In 1998 Jan met banana workers Doris Calvo and Carlos Arguedas and this encounter was to be the catalyst for Jan's Green Gold project. The aim of the project has been to highlight the iniquities of the international banana trade through personal narrative and different visual arts media. It is a long term project which Jan continues to work on today. Her involvement led Jan to work with Banana Link as that campaign organisation's Scottish Coordinator for almost 8 years, but under her own initiative she has made field trips to Costa Rica, Panama and Ecuador to do research and gather testimonies for Green Gold. It was through this project that Jan started making documentary films. Her most recent addition to the project is a series of film testimonies and photographic portraits from Cameroon in Central Africa.

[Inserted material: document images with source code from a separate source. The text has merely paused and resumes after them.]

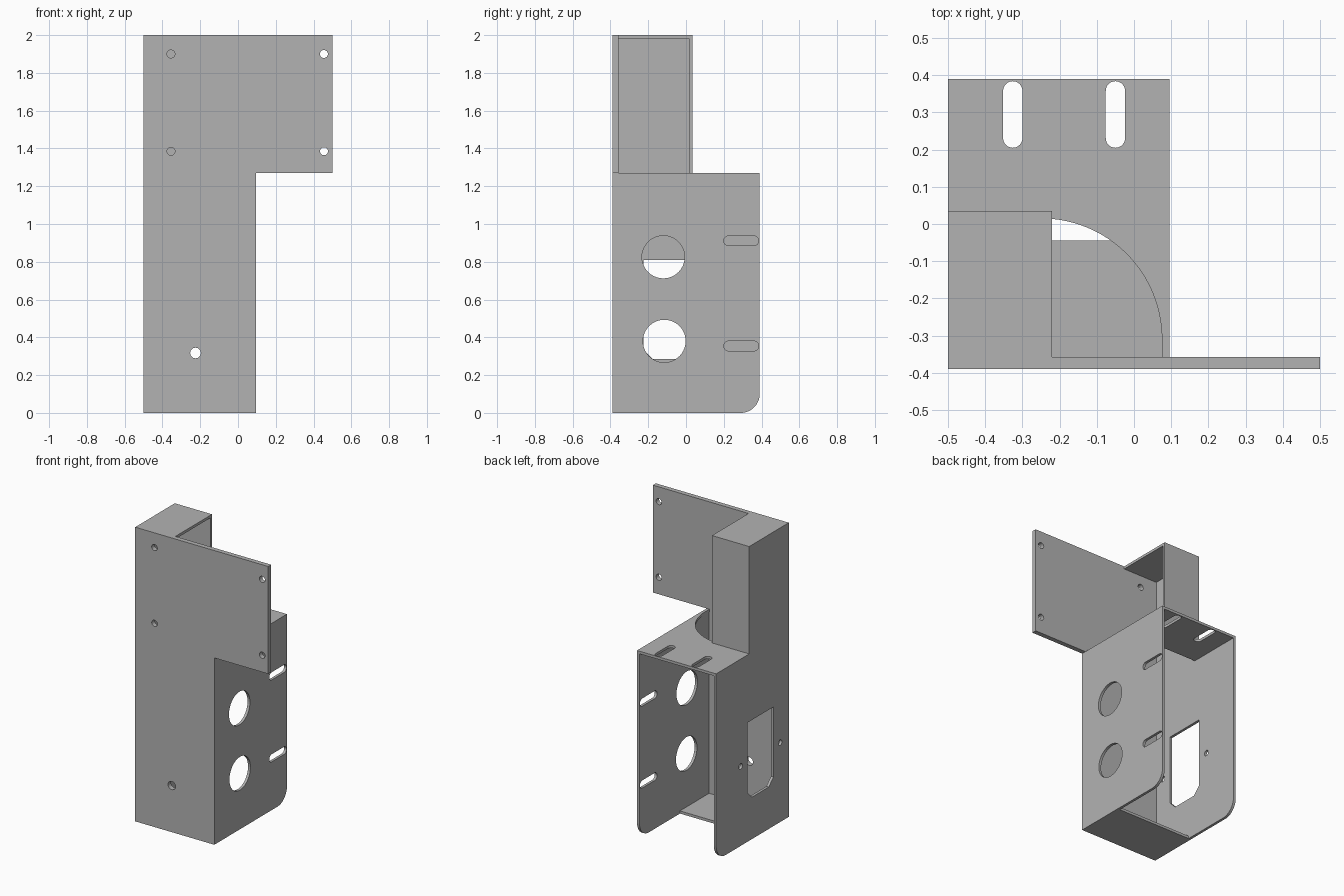
import bpy, bmesh
from math import cos, sin, pi
from mathutils import Matrix

cube = bpy.data.objects.get("Cube")
if cube:
    bpy.data.objects.remove(cube, do_unlink=True)

grey = bpy.data.materials.new("plain grey")
grey.use_nodes = True
colour = (0.45, 0.45, 0.45, 1)
grey.diffuse_color = colour
grey.node_tree.nodes["Principled BSDF"].inputs["Base Color"].default_value = colour

# Main dimensions
T = 0.018                       # sheet thickness
LEFT, RIGHT = 0.095, -0.5       # outer side faces
FRONT, BACK = -0.39, 0.39
INNER = -0.358                  # rear face of the thick front plate
BOX_TOP, TOP = 1.27, 2.0
TOWER_LEFT, TOWER_BACK = -0.22, 0.035

# Columns give the world direction of outline u, outline v and thickness
FACING_FRONT = Matrix(((1, 0, 0), (0, 0, -1), (0, 1, 0))).to_4x4()
FACING_SIDE = Matrix(((0, 0, 1), (1, 0, 0), (0, 1, 0))).to_4x4()
FACING_UP = Matrix.Identity(4)


def arc(cx, cy, r, start, end, steps=16):
    return [(cx + r * cos(start + (end - start) * i / steps),
             cy + r * sin(start + (end - start) * i / steps)) for i in range(steps + 1)]


def circle(cx, cy, r):
    return arc(cx, cy, r, 0, 2 * pi, 40)[:-1]


def rect(u0, v0, u1, v1):
    return [(u0, v0), (u1, v0), (u1, v1), (u0, v1)]


def slot(u0, v0, u1, v1):
    """Round-ended slot along its longer side."""
    r = min(u1 - u0, v1 - v0) / 2
    if u1 - u0 > v1 - v0:
        return arc(u1 - r, v0 + r, r, -pi / 2, pi / 2) + arc(u0 + r, v0 + r, r, pi / 2, 1.5 * pi)
    return arc(u0 + r, v1 - r, r, 0, pi) + arc(u0 + r, v0 + r, r, pi, 2 * pi)


def panel(name, facing, w0, w1, outline, holes=()):
    """Flat sheet between w0 and w1 along its normal, with cut holes."""
    curve = bpy.data.curves.new(name, 'CURVE')
    curve.dimensions = '2D'
    curve.fill_mode = 'BOTH'
    curve.extrude = (w1 - w0) / 2
    for loop in [outline, *holes]:
        spline = curve.splines.new('POLY')
        spline.points.add(len(loop) - 1)
        for point, (u, v) in zip(spline.points, loop):
            point.co = (u, v, 0, 1)
        spline.use_cyclic_u = True
    temp = bpy.data.objects.new(name + " outline", curve)
    bpy.context.collection.objects.link(temp)
    graph = bpy.context.evaluated_depsgraph_get()
    mesh = bpy.data.meshes.new_from_object(temp.evaluated_get(graph))
    bpy.data.objects.remove(temp, do_unlink=True)
    mesh.transform(facing @ Matrix.Translation((0, 0, (w0 + w1) / 2)))
    bm = bmesh.new()
    bm.from_mesh(mesh)
    bmesh.ops.remove_doubles(bm, verts=bm.verts, dist=0.0001)
    bmesh.ops.recalc_face_normals(bm, faces=bm.faces)
    for face in bm.faces:
        face.smooth = False
        face.material_index = 0
    bm.to_mesh(mesh)
    bm.free()
    mesh.name = name
    mesh.materials.clear()
    mesh.materials.append(grey)
    obj = bpy.data.objects.new(name, mesh)
    bpy.context.collection.objects.link(obj)
    return obj


# Thick front plate with its wing and screw holes
screws = [circle(x, z, 0.021) for x in (-0.355, 0.455) for z in (1.385, 1.9)]
panel("front_plate", FACING_FRONT, -INNER, -FRONT,
      [(RIGHT, 0), (LEFT, 0), (LEFT, BOX_TOP), (-RIGHT, BOX_TOP), (-RIGHT, TOP), (RIGHT, TOP)],
      screws + [circle(-0.225, 0.317, 0.028)])

# Left wall with round openings and adjustment slots
lower_corner = [(INNER, 0)] + arc(BACK - 0.1, 0.1, 0.1, -pi / 2, 0)
panel("left_wall", FACING_SIDE, LEFT - T, LEFT,
      lower_corner + [(BACK, BOX_TOP - T), (INNER, BOX_TOP - T)],
      [circle(-0.12, 0.825, 0.113), circle(-0.115, 0.38, 0.113),
       slot(0.2, 0.885, 0.385, 0.937), slot(0.2, 0.328, 0.385, 0.38)])

# Right wall rises into the tower; socket opening has clipped lower corners
socket = [(-0.225, 0.335), (-0.175, 0.285), (0.005, 0.285), (0.055, 0.335),
          (0.055, 0.81), (-0.225, 0.81)]
panel("right_wall", FACING_SIDE, RIGHT, RIGHT + T,
      lower_corner + [(BACK, BOX_TOP), (TOWER_BACK, BOX_TOP), (TOWER_BACK, TOP), (INNER, TOP)],
      [socket, circle(-0.297, 0.54, 0.019), circle(0.127, 0.54, 0.019)])

# Box top with a rounded cable opening and two slots
panel("box_top", FACING_UP, BOX_TOP - T, BOX_TOP,
      [(RIGHT + T, BACK), (LEFT, BACK), (LEFT, INNER), (0.075, INNER)]
      + arc(-0.25, -0.31, 0.325, 0, pi / 2, 32) + [(RIGHT + T, 0.015)],
      [slot(x, 0.205, x + 0.052, 0.384) for x in (-0.352, -0.076)])

# Short box floor
panel("box_floor", FACING_UP, 0, T, rect(RIGHT + T, INNER, LEFT - T, -0.045))

# Tower, open towards the wing
panel("tower_back", FACING_FRONT, -TOWER_BACK, T - TOWER_BACK,
      rect(RIGHT + T, BOX_TOP, TOWER_LEFT, TOP))
panel("tower_top", FACING_UP, TOP - T, TOP,
      rect(RIGHT + T, INNER, TOWER_LEFT, TOWER_BACK - T))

Jan's films have been screened and broadcast internationally and both Bonita: Ugly Bananas and Pura Vida have won awards. She is a member of Glasgow-based voluntary film collective, Camcorder Guerrillas.

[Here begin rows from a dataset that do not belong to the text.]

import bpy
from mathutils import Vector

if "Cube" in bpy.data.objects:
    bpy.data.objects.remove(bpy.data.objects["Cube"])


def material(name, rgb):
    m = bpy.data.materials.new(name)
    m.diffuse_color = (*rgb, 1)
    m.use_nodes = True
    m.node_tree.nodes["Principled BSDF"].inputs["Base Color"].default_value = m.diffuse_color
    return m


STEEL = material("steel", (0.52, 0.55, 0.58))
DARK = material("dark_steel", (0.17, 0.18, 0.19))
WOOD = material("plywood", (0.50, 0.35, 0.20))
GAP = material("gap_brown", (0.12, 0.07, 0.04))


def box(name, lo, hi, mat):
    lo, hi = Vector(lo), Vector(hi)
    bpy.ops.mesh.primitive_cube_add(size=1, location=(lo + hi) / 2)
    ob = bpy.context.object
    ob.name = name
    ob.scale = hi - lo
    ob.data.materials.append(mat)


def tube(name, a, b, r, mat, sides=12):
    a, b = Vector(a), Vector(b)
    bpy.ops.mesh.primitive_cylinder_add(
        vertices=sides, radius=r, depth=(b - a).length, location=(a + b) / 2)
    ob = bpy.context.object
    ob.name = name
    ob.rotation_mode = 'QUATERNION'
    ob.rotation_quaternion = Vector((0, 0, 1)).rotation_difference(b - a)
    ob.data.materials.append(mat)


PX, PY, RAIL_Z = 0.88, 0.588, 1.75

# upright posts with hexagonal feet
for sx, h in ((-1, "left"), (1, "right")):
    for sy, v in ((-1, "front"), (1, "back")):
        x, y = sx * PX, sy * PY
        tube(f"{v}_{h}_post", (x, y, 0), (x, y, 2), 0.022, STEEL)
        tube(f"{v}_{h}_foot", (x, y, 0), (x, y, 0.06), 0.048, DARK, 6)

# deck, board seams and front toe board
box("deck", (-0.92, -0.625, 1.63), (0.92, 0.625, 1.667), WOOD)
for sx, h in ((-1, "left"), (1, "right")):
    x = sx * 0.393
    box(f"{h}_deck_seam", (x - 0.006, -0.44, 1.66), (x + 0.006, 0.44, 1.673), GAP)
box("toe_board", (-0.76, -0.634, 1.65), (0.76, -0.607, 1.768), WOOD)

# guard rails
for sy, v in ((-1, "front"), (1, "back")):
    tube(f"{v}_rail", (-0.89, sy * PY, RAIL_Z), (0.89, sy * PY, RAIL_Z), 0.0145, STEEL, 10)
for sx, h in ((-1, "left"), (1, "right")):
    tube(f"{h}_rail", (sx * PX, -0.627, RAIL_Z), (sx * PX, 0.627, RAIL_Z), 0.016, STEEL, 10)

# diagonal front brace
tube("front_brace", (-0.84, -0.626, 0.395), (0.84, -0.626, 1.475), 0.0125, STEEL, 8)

After riding again in Costa Rica, Jan rediscovered her love of horses and in 2005 took a "life's too short" decision to buy Chaparro, a five year old Andalusian gelding, in Cazalla de la Sierra, Spain. Jan had ridden as a teenager but had never been able to afford her own horse. In 2006 Jan moved Chaparro to Galaroza, Sierra de Huelva, where is he is still stabled. Now a regular visitor to the area, Jan's long hours in the saddle mean that she has gained an intimiate knowledge of the Sierra, as far as Portugal in the west, the province of Badajoz to the north and east through the hills to the town of Zufre. Jan is currently gathering portraits of local smallholders, their livestock and produce as part of her Lie of the Land project.

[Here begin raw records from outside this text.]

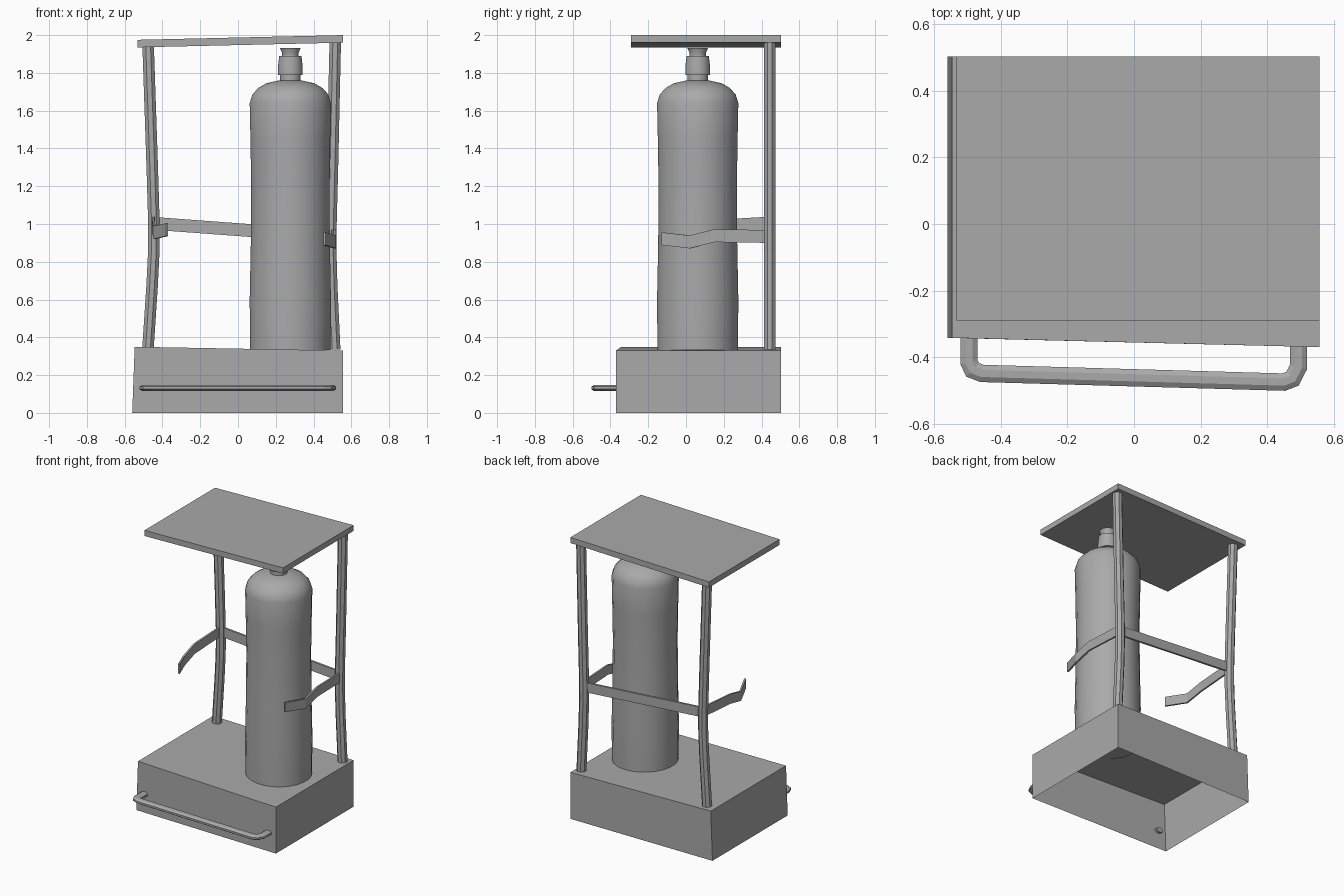
import bpy, bmesh, math
from mathutils import Vector

cube = bpy.data.objects.get("Cube")
if cube:
    bpy.data.objects.remove(cube, do_unlink=True)

grey = bpy.data.materials.new("plain grey")
grey.use_nodes = True
COLOR = (0.4, 0.4, 0.4, 1)
grey.diffuse_color = COLOR
grey.node_tree.nodes["Principled BSDF"].inputs["Base Color"].default_value = COLOR


def loft(name, rings, cap_start=True, cap_end=True, smooth=None):
    """Skin a list of closed rings, optionally capped."""
    bm = bmesh.new()
    loops = [[bm.verts.new(p) for p in ring] for ring in rings]
    n = len(loops[0])
    for a, b in zip(loops, loops[1:]):
        for i in range(n):
            j = (i + 1) % n
            bm.faces.new((a[i], a[j], b[j], b[i]))
    if cap_start:
        bm.faces.new(loops[0][::-1])
    if cap_end:
        bm.faces.new(loops[-1])
    bmesh.ops.recalc_face_normals(bm, faces=bm.faces)
    mesh = bpy.data.meshes.new(name)
    bm.to_mesh(mesh)
    bm.free()
    mesh.materials.append(grey)
    obj = bpy.data.objects.new(name, mesh)
    bpy.context.collection.objects.link(obj)
    if smooth:
        bpy.ops.object.select_all(action="DESELECT")
        obj.select_set(True)
        bpy.context.view_layer.objects.active = obj
        bpy.ops.object.shade_smooth_by_angle(angle=math.radians(smooth))
    return obj


def circle(x, y, z, r, sides):
    return [(x + r * math.cos((i + 0.5) * math.tau / sides),
             y + r * math.sin((i + 0.5) * math.tau / sides), z) for i in range(sides)]


def sweep(name, path, section):
    """Sweep a (sideways, vertical) section along a mostly level path."""
    pts = [Vector(p) for p in path]
    rings = []
    for i, p in enumerate(pts):
        dirs = [(b - a).to_2d().normalized() for a, b in zip(pts, pts[1:])][max(i - 1, 0):i + 1]
        d = sum(dirs, Vector((0, 0))).normalized()
        mitre = 1 / max(d.dot(dirs[0]), 0.5)
        side = Vector((d.y, -d.x, 0)) * mitre
        rings.append([p + side * s + Vector((0, 0, v)) for s, v in section])
    return loft(name, rings)


def strap(height, thick):
    h, t = height / 2, thick / 2
    return [(-t, -h), (t, -h), (t, h), (-t, h)]


# Hollow, slightly skewed base, open underneath
loft("base", [
    [(-0.56, -0.342, 0), (0.557, -0.37, 0), (0.557, 0.503, 0), (-0.56, 0.503, 0)],
    [(-0.547, -0.342, 0.35), (0.557, -0.37, 0.33), (0.557, 0.503, 0.33), (-0.547, 0.503, 0.35)],
], cap_start=False)

# Sloping roof slab
loft("roof", [[(x, y, z + (0.025 if x > 0 else 0))
               for x, y in ((-0.533, -0.29), (0.557, -0.29), (0.557, 0.503), (-0.533, 0.503))]
              for z in (1.935, 1.975)])

# Bowed rear posts
for name, profile in (
    ("left_side_post", [(0.335, 0.512), (0.67, 0.496), (0.85, 0.491), (1.0, 0.492), (1.3, 0.5), (1.97, 0.515)]),
    ("right_side_post", [(0.335, -0.477), (0.67, -0.455), (0.85, -0.446), (1.0, -0.445), (1.3, -0.454), (1.95, -0.476)]),
):
    loft(name, [circle(x, 0.443, z, 0.033, 8) for z, x in profile])

# Gas bottle with domed shoulder, and its stepped valve
BX, BY = 0.277, 0.062
body = [(0.333, 0.215), (0.6, 0.217), (0.9, 0.211), (1.2, 0.209), (1.45, 0.213), (1.64, 0.217),
        (1.685, 0.203), (1.72, 0.172), (1.745, 0.128), (1.76, 0.06)]
loft("bottle", [circle(BX, BY, z, r, 24) for z, r in body], smooth=40)
valve = [(1.755, 0.055), (1.79, 0.055), (1.79, 0.067), (1.84, 0.066), (1.89, 0.06),
         (1.89, 0.044), (1.905, 0.044), (1.932, 0.056)]
loft("valve", [circle(BX, BY, z, r, 16) for z, r in valve], smooth=35)

# Rear crossbar and the two bent retaining arms
sweep("rear_rail", [(-0.445, 0.443, 1.003), (0.492, 0.443, 0.934)], strap(0.068, 0.015))
sweep("left_arm", [(0.5, 0.443, 0.934), (0.512, 0.15, 0.938), (0.512, 0.02, 0.905), (0.457, -0.128, 0.922)],
      strap(0.068, 0.012))
sweep("right_arm", [(-0.445, 0.443, 1.005), (-0.45, 0.15, 0.988), (-0.44, 0.02, 0.955), (-0.375, -0.128, 0.97)],
      strap(0.068, 0.012))

# Flattened push handle on the front
section = [(0.026 * math.cos((i + 0.5) * math.tau / 8) / 0.924,
            0.0165 * math.sin((i + 0.5) * math.tau / 8) / 0.924) for i in range(8)]
sweep("front_handle", [
    (-0.496, -0.325, 0.132), (-0.496, -0.415, 0.132), (-0.485, -0.438, 0.132), (-0.457, -0.449, 0.132),
    (0.45, -0.475, 0.132), (0.476, -0.465, 0.132), (0.494, -0.43, 0.132), (0.494, -0.35, 0.132),
], section)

Closer to home, Jan works an allotment in Glasgow with her husband, architect Paul Barham.